Seventy-six percent of participants agreed that sex is an important part of a romantic relationship at any age, with men more likely than women to agree (84 vs 69%).
Carried out by the University of Michigan Institute for Healthcare Policy and Innovation, and sponsored by AARP and Michigan Medicine, the survey questioned a nationally representative sample of 1 002 people ages 65 to 80 about their sex lives.
Interest in sex did appear to decrease with age however, with those between the ages of 65 and 70 almost twice as likely as those in their late 70s to be sexually active, and with 33% of those in their late 60s saying they were extremely or very interested in sex, compared with 19% of those in their late 70s. 18% of men in the 65-80 said they'd taken medication or supplements to improve their sexual function - which could have interactions with other meds they're taking.
Almost two-thirds of adults 65 to 80 years old say they're interested in sex, and more than half say that sex is important to their quality of life, according to a new poll that seeks to shed light on a little-discussed topic.
But while sex is still clearly happening with older couples, there's still silence around elderly sex.
'We recognise that sex and sexual health is something that is very important to the health and wellbeing of older people but is not something that gets a lot of attention, ' said Dr Erica Solway, who was involved in the research. However, a new study out of the University of MI showed that is not the case at all, with plenty of senior citizens reporting that they still have active, fulfilling sex lives.
There are also noticeable differences among seniors in different age groups. Forty-three percent of women were extremely or very satisfied with their sex lives, compared with 31 percent of men. For instance, 45 percent of the respondents who are in excellent, very good, or good health reported being sexually active but only 22 percent of those who are in fair or poor health responded the same way. Those same women indicated they were more likely to be satisfied with their sex lives overall than men.
"Gender differences in perspectives on sex may result in differing expectations and challenges, even for long-term relationships", the study said. Perhaps this may be due to the fact that men continue to be sexually reproductive whereas women of the same age are now infertile.

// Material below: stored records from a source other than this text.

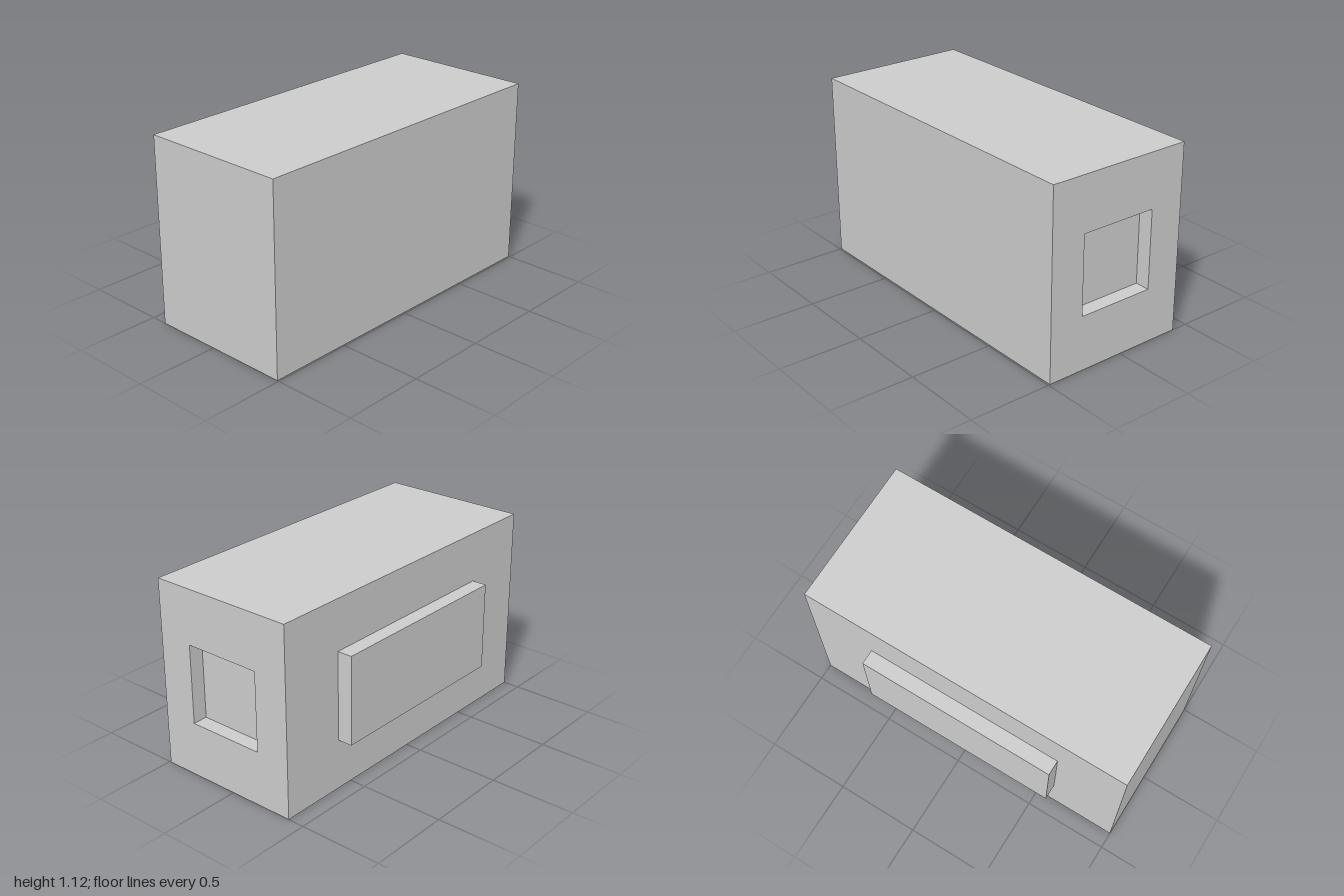
import * as THREE from 'three';

// Skin of a row of rectangular rings [x0, x1, y0, y1, z], capped at both ends
function rectLoft(rings) {
  const pos = [];
  const corners = rings.map(([x0, x1, y0, y1, z]) =>
    [[x0, y0, z], [x1, y0, z], [x1, y1, z], [x0, y1, z]]);
  const quad = (a, b, c, d) => pos.push(...a, ...b, ...c, ...a, ...c, ...d);
  quad(...corners[0]);
  for (let r = 0; r < corners.length - 1; r++) {
    const a = corners[r], b = corners[r + 1];
    for (let i = 0; i < 4; i++) {
      const j = (i + 1) % 4;
      quad(a[i], b[i], b[j], a[j]);
    }
  }
  quad(...corners[corners.length - 1].slice().reverse());
  const geo = new THREE.BufferGeometry();
  geo.setAttribute('position', new THREE.Float32BufferAttribute(pos, 3));
  geo.computeVertexNormals();
  return geo;
}

export function createModel() {
  const group = new THREE.Group();
  group.name = 'recessedBlock';
  const material = new THREE.MeshStandardMaterial({ color: 0xcccccc, flatShading: true });

  const left = 0.491, right = -0.402, height = 1.12, depth = 0.089;
  const midX = (left + right) / 2, midY = height / 2, half = 0.235;
  const outer = [right, left, 0, height];
  const pocket = [midX - half, midX + half, midY - half, midY + half];

  // Block with a square pocket sunk into its back face
  const body = new THREE.Mesh(rectLoft([
    [...outer, 1], [...outer, -1], [...pocket, -1], [...pocket, -1 + depth],
  ]), material);
  body.name = 'body';
  group.add(body);

  // Raised panel on the right side
  const panel = new THREE.Mesh(new THREE.BoxGeometry(depth, 0.525, 1.2), material);
  panel.name = 'sidePanel';
  panel.position.set(right - depth / 2, midY, 0);
  group.add(panel);

  return group;
}
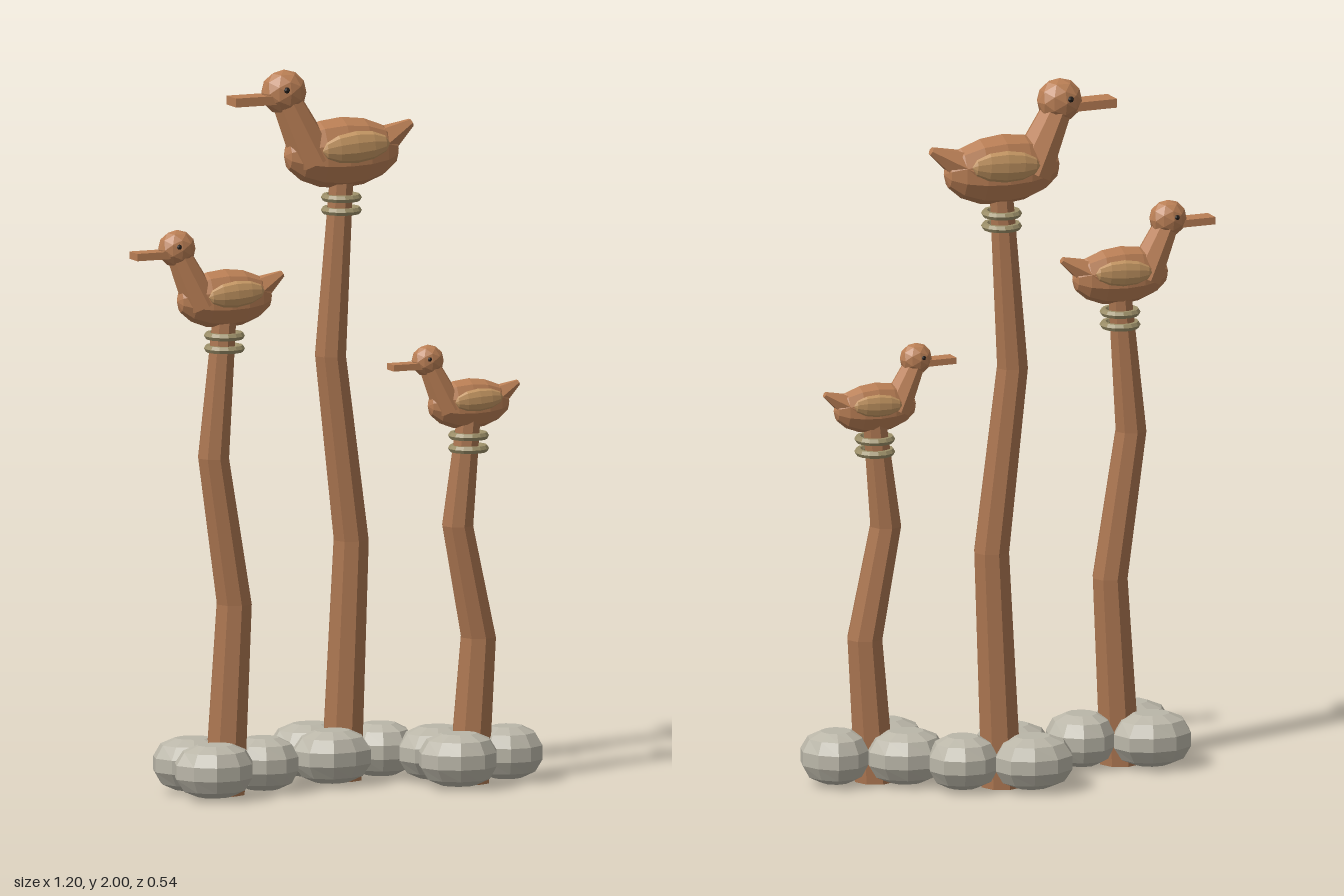
import * as THREE from 'three';

const flat = (color) => new THREE.MeshStandardMaterial({ color, flatShading: true });
const WOOD = flat(0xba7f55);
const POST = flat(0xaa7550);
const WING = flat(0xc59763);
const ROPE = flat(0x9d9069);
const STONE = flat(0xbab6a8);
const EYE = flat(0x221c18);

function add(parent, name, geometry, material, x = 0, y = 0, z = 0) {
  const mesh = new THREE.Mesh(geometry, material);
  mesh.name = name;
  mesh.position.set(x, y, z);
  parent.add(mesh);
  return mesh;
}

// Tapered rod between two points
function rod(parent, name, from, to, r0, r1, sides, material) {
  const a = new THREE.Vector3(...from), b = new THREE.Vector3(...to);
  const dir = b.clone().sub(a);
  const mesh = add(parent, name, new THREE.CylinderGeometry(r1, r0, dir.length(), sides), material);
  mesh.position.copy(a).add(b).multiplyScalar(0.5);
  mesh.quaternion.setFromUnitVectors(new THREE.Vector3(0, 1, 0), dir.normalize());
  return mesh;
}

// Bird facing -x, origin at the middle of its body
function makeBird() {
  const bird = new THREE.Group();
  bird.name = 'bird';

  const body = new THREE.SphereGeometry(1, 10, 8).rotateZ(Math.PI / 2).scale(0.175, 0.1, 0.07);
  add(bird, 'body', body, WOOD);
  rod(bird, 'neck', [-0.085, -0.015, 0], [-0.17, 0.16, 0], 0.065, 0.043, 8, WOOD);
  const head = new THREE.IcosahedronGeometry(0.066, 1).scale(1, 0.96, 0.8);
  add(bird, 'head', head, WOOD, -0.175, 0.18, 0);
  add(bird, 'bill', new THREE.BoxGeometry(0.14, 0.025, 0.065), WOOD, -0.265, 0.163, 0);
  rod(bird, 'tail', [0.09, 0.005, 0], [0.213, 0.072, 0], 0.06, 0.012, 6, WOOD);

  for (const side of [1, -1]) {
    const wing = new THREE.SphereGeometry(1, 10, 6).rotateZ(Math.PI / 2).scale(0.103, 0.045, 0.02);
    add(bird, 'wing', wing, WING, 0.015, 0.023, side * 0.068).rotation.z = 0.06;
    add(bird, 'eye', new THREE.SphereGeometry(0.009, 6, 4), EYE, -0.188, 0.192, side * 0.05);
  }
  return bird;
}

// Crooked post: a tapered cylinder with its rings moved to a bent line
function makePost(height) {
  const levels = [1, 0.71, 0.4, 0];
  const sway = [0, -0.033, 0.03, 0];
  const radii = [0.035, 0.046, 0.052, 0.06];
  const geo = new THREE.CylinderGeometry(1, 1, 3, 8, 3);
  const p = geo.attributes.position;
  for (let i = 0; i < p.count; i++) {
    const k = Math.round(1.5 - p.getY(i));
    p.setXYZ(i, p.getX(i) * radii[k] + sway[k], levels[k] * height, p.getZ(i) * radii[k]);
  }
  return geo;
}

// Boulder: a lumpy low-poly sphere with flattened top and bottom
function makeStone(rx, rz, seed) {
  const geo = new THREE.SphereGeometry(1, 10, 7);
  const p = geo.attributes.position;
  for (let i = 0; i < p.count; i++) {
    const x = p.getX(i), y = p.getY(i), z = p.getZ(i);
    const lump = 1 + 0.045 * Math.sin(4 * x + seed) * Math.cos(3 * z + seed * 2);
    const flatY = THREE.MathUtils.clamp(y * 1.15, -0.95, 0.95);
    p.setXYZ(i, x * rx * lump, flatY * 0.076, z * rz * lump);
  }
  return geo;
}

function makeFigure(name, x, z, bodyY, scale, seed) {
  const figure = new THREE.Group();
  figure.name = name;
  figure.position.set(x, 0, z);

  add(figure, 'post', makePost(bodyY - 0.125 * scale + 0.045), POST);

  // Rope bands under the bird
  for (const drop of [0, 0.036]) {
    const band = new THREE.TorusGeometry(0.046, 0.011, 6, 14).rotateX(Math.PI / 2);
    add(figure, 'ropeBand', band, ROPE, 0, bodyY - 0.125 * scale - drop, 0);
  }

  const bird = makeBird();
  bird.position.y = bodyY;
  bird.scale.setScalar(scale);
  figure.add(bird);

  // Stones around the foot
  [[-0.063, 0.075, 0.117, 0.1], [-0.063, -0.075, 0.115, 0.1], [0.118, 0, 0.1, 0.098]]
    .forEach(([sx, sz, rx, rz], i) =>
      add(figure, 'stone', makeStone(rx, rz, seed + i * 1.7), STONE, sx, 0.08, sz));
  return figure;
}

export function createModel() {
  const model = new THREE.Group();
  model.name = 'birdsOnPosts';
  model.add(makeFigure('tallFigure', 0.083, -0.103, 1.757, 1, 0.4));
  model.add(makeFigure('middleFigure', -0.328, 0.018, 1.389, 0.827, 2.1));
  model.add(makeFigure('shortFigure', 0.38, 0.096, 1.062, 0.71, 3.9));
  return model;
}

Despite 62% of the older adults reporting that they would talk about any sexual health problems with their health provider, only 17% had actually done so in the past two years.